To your first question:
I am suggesting that a master access token to control all product devices is likely not possible I don’t believe an access token generated via OAuth client credentials without a customer scope would allow you to call functions / check variables on devices (This endpoint is documented here, you’d just leave out the
We do this as a security measure to avoid a compromised token giving access to an entire fleet of devices. Using customers allows you to generate customer-scoped access tokens which do have the rights to call functions and check variables on devices belonging to the customer (i.e. a small subset of the fleet).
The only way for a master access token to be possible is to claim all devices to the same account (user account or customer account). That way, any access token generated for that account would have access to do anything and everything on devices in the fleet. We have had product creators take this approach.

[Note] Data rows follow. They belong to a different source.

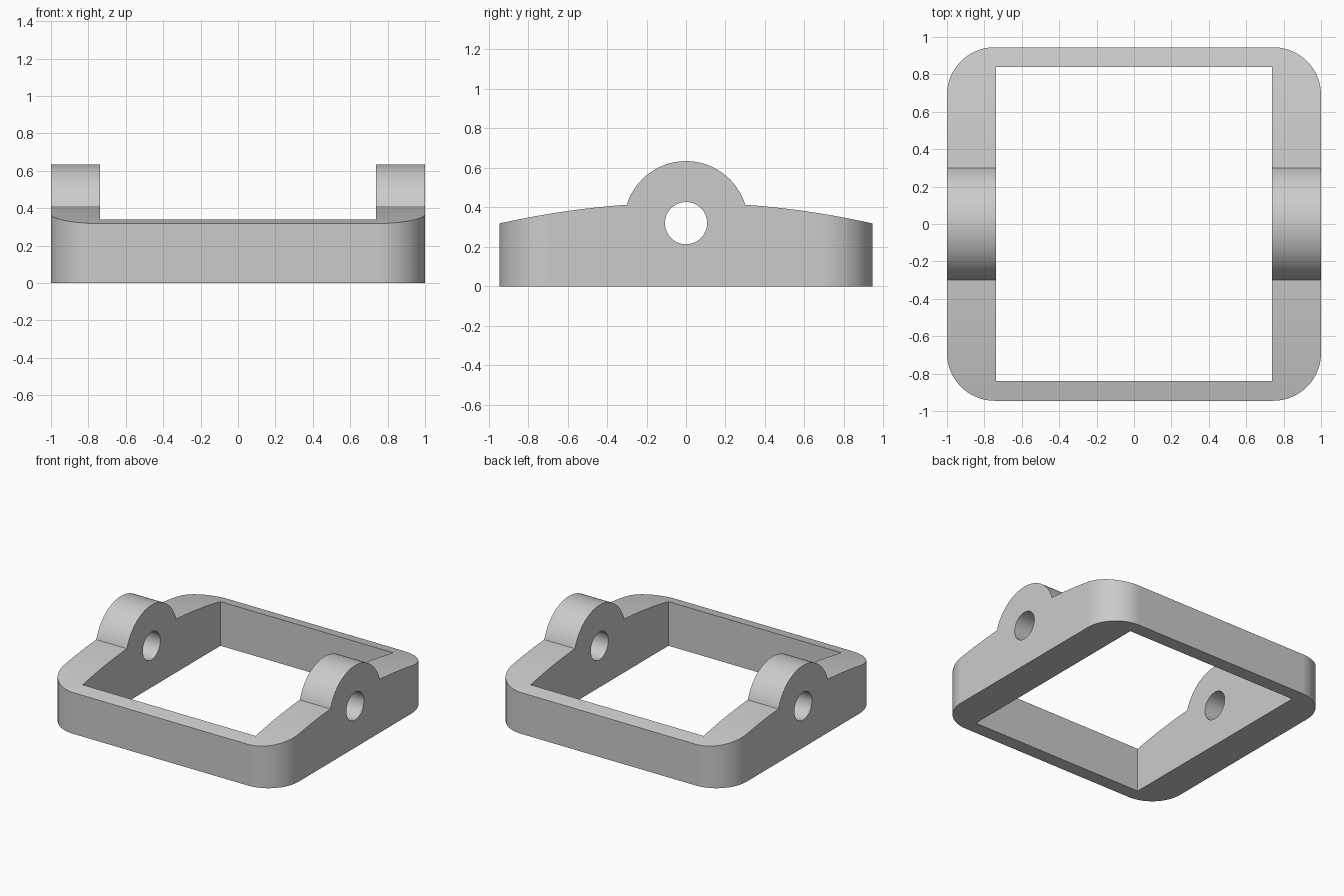
import bpy, bmesh
from math import sin, cos, pi, sqrt, acos

cube = bpy.data.objects.get("Cube")
if cube:
    bpy.data.objects.remove(cube, do_unlink=True)

HALF_X, HALF_Y = 1.0, 0.945
CORNER = 0.255
PIVOT_Z, BOSS_R, HOLE_R = 0.32, 0.314, 0.107
BOSS_Y = 0.30

grey = bpy.data.materials.new("plain grey")
grey.use_nodes = True
colour = (0.6, 0.6, 0.6, 1)
grey.diffuse_color = colour
grey.node_tree.nodes["Principled BSDF"].inputs["Base Color"].default_value = colour


def prism(name, outline, place, depth):
    """Sweep a closed 2D outline along a vector; place maps 2D to 3D."""
    bm = bmesh.new()
    face = bm.faces.new([bm.verts.new(place(a, b)) for a, b in outline])
    swept = bmesh.ops.extrude_face_region(bm, geom=[face])["geom"]
    bmesh.ops.translate(bm, vec=depth,
                        verts=[v for v in swept if isinstance(v, bmesh.types.BMVert)])
    bmesh.ops.recalc_face_normals(bm, faces=bm.faces)
    mesh = bpy.data.meshes.new(name)
    bm.to_mesh(mesh)
    bm.free()
    obj = bpy.data.objects.new(name, mesh)
    bpy.context.collection.objects.link(obj)
    mesh.materials.append(grey)
    return obj


def arc(cx, cy, r, start, end, steps):
    angles = [start + (end - start) * i / steps for i in range(steps + 1)]
    return [(cx + r * cos(t), cy + r * sin(t)) for t in angles]


def crown(y):
    """Height of the gently arched top edge."""
    return 0.4236 - 0.118 * y * y


def sideways(y, z):
    return (-1.2, y, z)


def upright(x, y):
    return (x, y, -0.5)


# Side profile: arched top with a round pivot boss
boss_start = acos(BOSS_Y / BOSS_R)
slope = [(1.0 - (1.0 - BOSS_Y) * i / 16) for i in range(16)]
profile = [(-1.0, 0), (1.0, 0)]
profile += [(y, crown(y)) for y in slope]
profile += arc(0, PIVOT_Z, BOSS_R, boss_start, pi - boss_start, 48)
profile += [(-y, crown(y)) for y in reversed(slope)]
frame = prism("pivot_frame", profile, sideways, (2.4, 0, 0))

# Rounded plan outline
plan = []
for k, (sx, sy) in enumerate([(1, 1), (-1, 1), (-1, -1), (1, -1)]):
    plan += arc(sx * (HALF_X - CORNER), sy * (HALF_Y - CORNER), CORNER,
                k * pi / 2, (k + 1) * pi / 2, 20)
outer = prism("plan_cutter", plan, upright, (0, 0, 2))

# Rectangular opening and pivot hole
opening = prism("opening_cutter",
                [(sx * 0.738, sy * 0.84) for sx, sy in [(1, 1), (-1, 1), (-1, -1), (1, -1)]],
                upright, (0, 0, 2))
hole = prism("hole_cutter", arc(0, PIVOT_Z, HOLE_R, 0, 2 * pi, 48)[:-1],
             sideways, (2.4, 0, 0))

bpy.ops.object.select_all(action="DESELECT")
bpy.context.view_layer.objects.active = frame
frame.select_set(True)
for cutter, mode in [(outer, "INTERSECT"), (opening, "DIFFERENCE"), (hole, "DIFFERENCE")]:
    mod = frame.modifiers.new(cutter.name, "BOOLEAN")
    mod.object, mod.operation, mod.solver = cutter, mode, "EXACT"
    bpy.ops.object.modifier_apply(modifier=mod.name)
    bpy.data.objects.remove(cutter, do_unlink=True)

# Smooth rounds, crisp edges, flat walls
bpy.ops.object.shade_smooth_by_angle(angle=pi / 6)
weighted = frame.modifiers.new("flat walls", "WEIGHTED_NORMAL")
weighted.keep_sharp = True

With this approach, what you gain in flexibility and control you lose in security. That single access token would have tremendous power, and, if compromised, could leave you in a bad situation. You would have to be sure that you would never use this access token in a client-side application like a mobile or web application, or expose it anywhere outside your server.
To your second question:
Shadow customers were built with the assumption of using an email as the username. However, as long as you are not using the customer password resetting functionality exposed by the console, I can’t think of a reason why using a UUID would be a problem.
Hope this all makes sense.